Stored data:
######

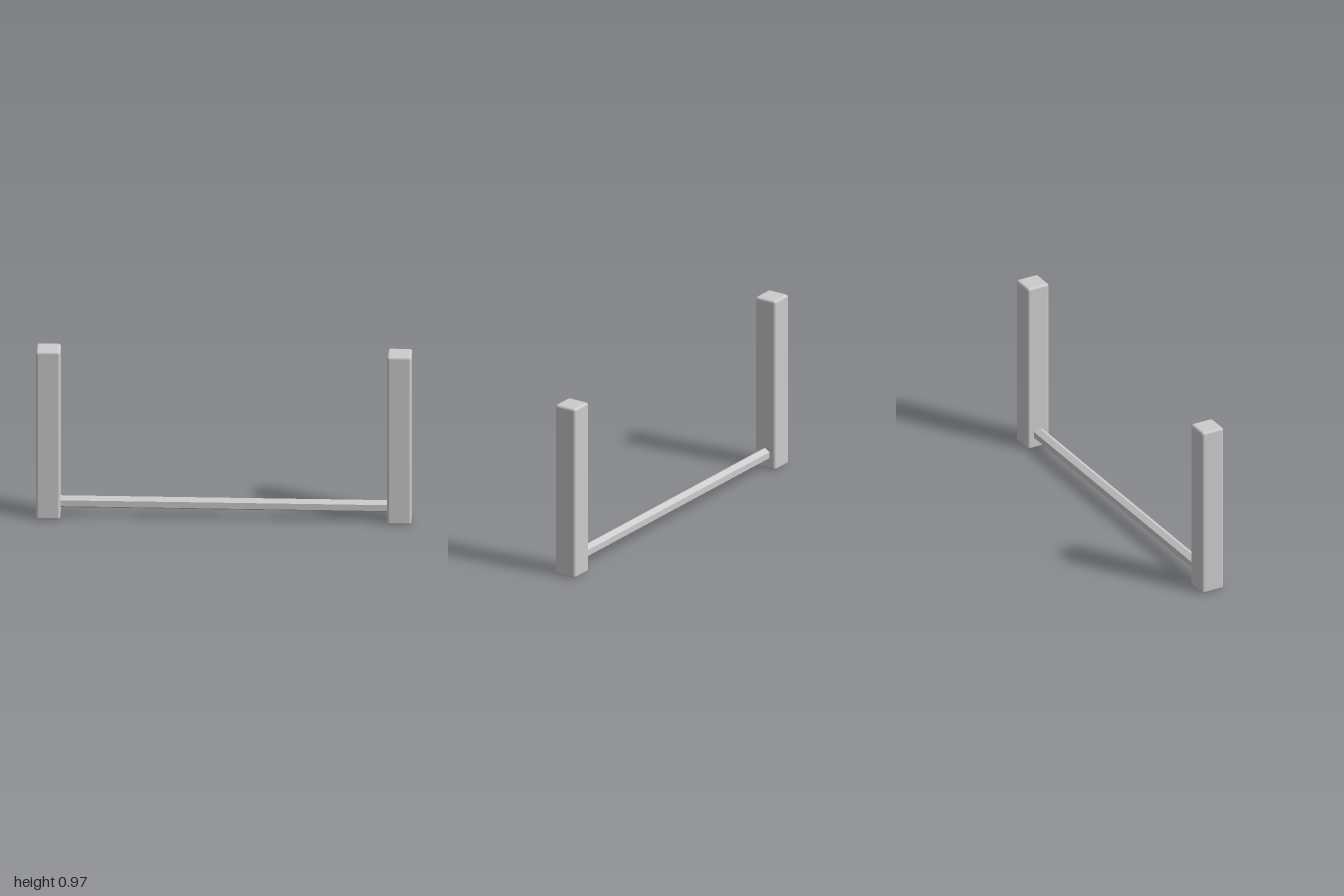
import * as THREE from 'three';
import { RoundedBoxGeometry } from 'three/addons/geometries/RoundedBoxGeometry.js';

export function createModel() {
  const group = new THREE.Group();
  const material = new THREE.MeshStandardMaterial({ color: 0xcccccc });
  const facetedMaterial = new THREE.MeshStandardMaterial({ color: 0xcccccc, flatShading: true });

  // Two square posts with softly rounded edges
  const width = 0.13, height = 0.97;
  const postGeometry = new RoundedBoxGeometry(width, height, width, 2, 0.014);
  for (const side of [-1, 1]) {
    const post = new THREE.Mesh(postGeometry, material);
    post.name = side > 0 ? 'leftPost' : 'rightPost';
    post.position.set(side * (1 - width / 2), height / 2, 0);
    group.add(post);
  }

  // Six-sided rail between the posts, one ridge on top
  const railGeometry = new THREE.CylinderGeometry(0.034, 0.034, 1.76, 6);
  railGeometry.rotateY(Math.PI / 2);
  railGeometry.rotateZ(Math.PI / 2);
  const rail = new THREE.Mesh(railGeometry, facetedMaterial);
  rail.name = 'rail';
  rail.position.y = 0.083;
  group.add(rail);

  return group;
}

######

**About this task:**
Reproduce every record above exactly, but leave out the pictures.

**Answer box:**
import * as THREE from 'three';
import { RoundedBoxGeometry } from 'three/addons/geometries/RoundedBoxGeometry.js';

export function createModel() {
  const group = new THREE.Group();
  const material = new THREE.MeshStandardMaterial({ color: 0xcccccc });
  const facetedMaterial = new THREE.MeshStandardMaterial({ color: 0xcccccc, flatShading: true });

  // Two square posts with softly rounded edges
  const width = 0.13, height = 0.97;
  const postGeometry = new RoundedBoxGeometry(width, height, width, 2, 0.014);
  for (const side of [-1, 1]) {
    const post = new THREE.Mesh(postGeometry, material);
    post.name = side > 0 ? 'leftPost' : 'rightPost';
    post.position.set(side * (1 - width / 2), height / 2, 0);
    group.add(post);
  }

  // Six-sided rail between the posts, one ridge on top
  const railGeometry = new THREE.CylinderGeometry(0.034, 0.034, 1.76, 6);
  railGeometry.rotateY(Math.PI / 2);
  railGeometry.rotateZ(Math.PI / 2);
  const rail = new THREE.Mesh(railGeometry, facetedMaterial);
  rail.name = 'rail';
  rail.position.y = 0.083;
  group.add(rail);

  return group;
}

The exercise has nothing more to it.